_Available data_:
+ + + + + + +

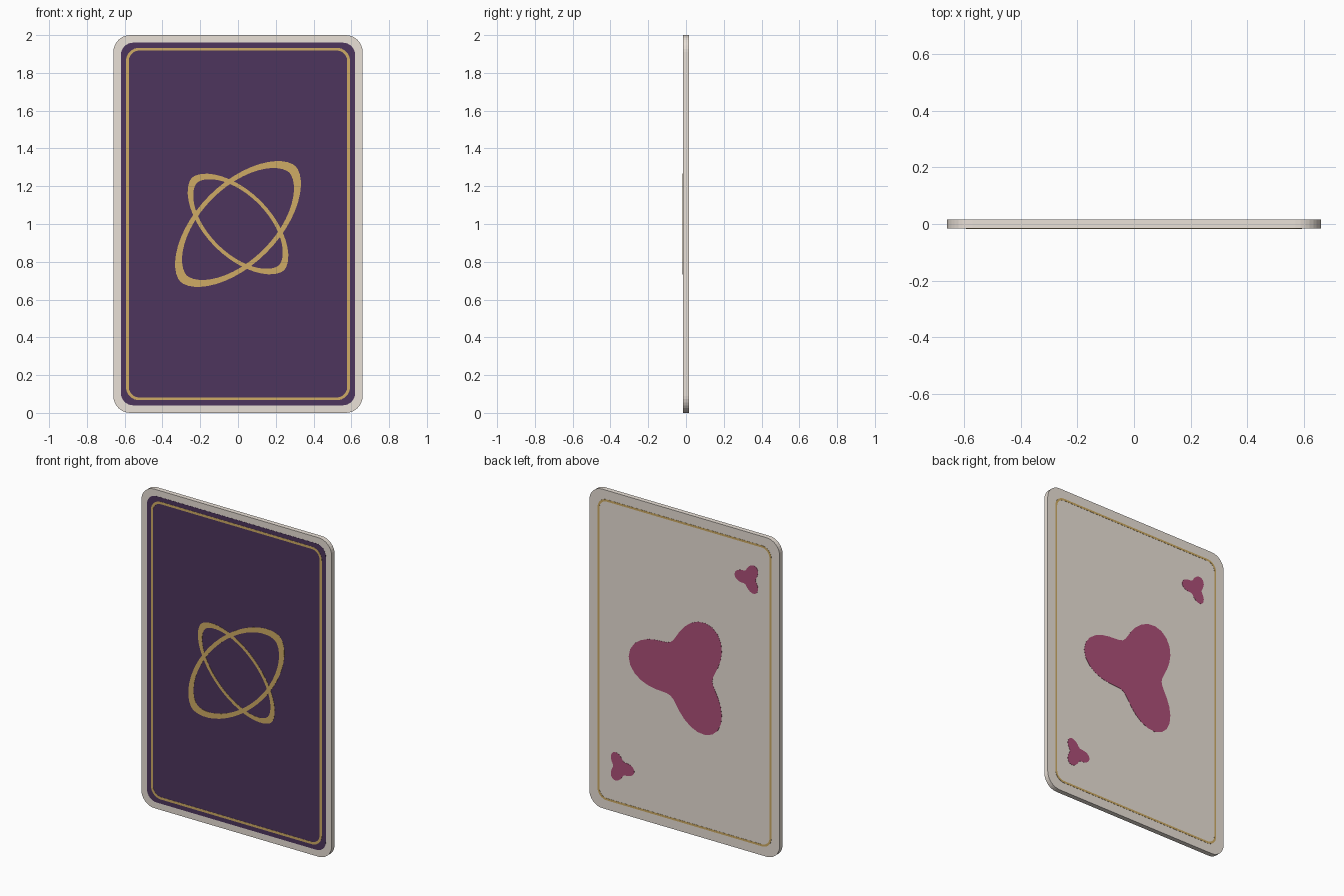
import bpy, bmesh
from math import sin, cos, pi, radians, copysign

if "Cube" in bpy.data.objects:
    bpy.data.objects.remove(bpy.data.objects["Cube"])

Z0 = 1.0          # height of the card centre
HALF = 0.015      # half the card thickness


def material(name, rgb):
    m = bpy.data.materials.new(name)
    m.diffuse_color = (*rgb, 1)
    m.use_nodes = True
    m.node_tree.nodes["Principled BSDF"].inputs["Base Color"].default_value = m.diffuse_color
    return m


cream = material("cream", (0.82, 0.75, 0.68))
purple = material("purple", (0.075, 0.035, 0.11))
gold = material("gold", (0.62, 0.41, 0.13))
pink = material("pink", (0.42, 0.08, 0.19))


# Outlines, as (x, z) points around the card centre
def rounded_rect(hx, hz, r, n=8):
    pts = []
    for k, (sx, sz) in enumerate([(1, 1), (-1, 1), (-1, -1), (1, -1)]):
        for i in range(n + 1):
            a = (k + i / n) * pi / 2
            pts.append((sx * (hx - r) + r * cos(a), sz * (hz - r) + r * sin(a)))
    return pts


def lens(a, b, tilt, n=48):
    pts = []
    for i in range(n):
        t = 2 * pi * i / n
        d, e = a * cos(t), b * copysign(abs(sin(t)) ** 1.15, sin(t))
        pts.append((d * cos(tilt) - e * sin(tilt), d * sin(tilt) + e * cos(tilt)))
    return pts


def trefoil(r, cx=0, cz=0, turn=0, n=48):
    pts = []
    for i in range(n):
        t = 2 * pi * i / n
        q = r * (1 + cos(3 * t) / 3)
        pts.append((cx + q * cos(t + turn), cz + q * sin(t + turn)))
    return pts


def finish(name, bm, mat):
    bmesh.ops.recalc_face_normals(bm, faces=bm.faces)
    me = bpy.data.meshes.new(name)
    bm.to_mesh(me)
    bm.free()
    me.materials.append(mat)
    ob = bpy.data.objects.new(name, me)
    bpy.context.collection.objects.link(ob)
    return ob


def plate(name, pts, y0, y1, mat):
    bm = bmesh.new()
    rings = [[bm.verts.new((x, y, Z0 + z)) for x, z in pts] for y in (y0, y1)]
    for ring in rings:
        bm.faces.new(ring)
    n = len(pts)
    for i in range(n):
        j = (i + 1) % n
        bm.faces.new((rings[0][i], rings[0][j], rings[1][j], rings[1][i]))
    return finish(name, bm, mat)


def band(name, outer, inner, y0, y1, mat):
    bm = bmesh.new()
    loops = [[bm.verts.new((x, y, Z0 + z)) for x, z in pts]
             for pts, y in ((outer, y0), (outer, y1), (inner, y1), (inner, y0))]
    n = len(outer)
    for k in range(4):
        p, q = loops[k], loops[(k + 1) % 4]
        for i in range(n):
            j = (i + 1) % n
            bm.faces.new((p[i], p[j], q[j], q[i]))
    return finish(name, bm, mat)


# Card body
plate("card", rounded_rect(0.66, 1.0, 0.09), -HALF, HALF, cream)

# Front: purple panel, gold frame and two crossed rings
F = -HALF - 0.001
plate("front_panel", rounded_rect(0.62, 0.96, 0.065), F, -HALF + 0.001, purple)
band("front_frame", rounded_rect(0.593, 0.933, 0.07),
     rounded_rect(0.578, 0.918, 0.055), F - 0.001, F + 0.0005, gold)
for name, s, tilt, lift in (("large_ring", 1.0, 45, 0.001), ("small_ring", 0.8, 135, 0.0013)):
    a, b = 0.432 * s, 0.214 * s
    band(name, lens(a, b, radians(tilt)), lens(a * 0.89, b * 0.89, radians(tilt)),
         F - lift, F + 0.0005, gold)

# Back: gold frame, large three-lobed mark and two small corner marks
B = HALF + 0.0012
band("back_frame", rounded_rect(0.603, 0.943, 0.065),
     rounded_rect(0.59, 0.93, 0.052), HALF - 0.0005, B, gold)
plate("centre_mark", trefoil(0.29), HALF - 0.0005, B, pink)
for name, s in (("upper_mark", 1), ("lower_mark", -1)):
    plate(name, trefoil(0.073, -0.445 * s, 0.713 * s, 0 if s > 0 else pi),
          HALF - 0.0005, B, pink)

+ + + + + + +

_Task item_: Your response should be each line that includes the word "outer", copied from the records.

_Answer for the task_:
def band(name, outer, inner, y0, y1, mat):
             for pts, y in ((outer, y0), (outer, y1), (inner, y1), (inner, y0))]
    n = len(outer)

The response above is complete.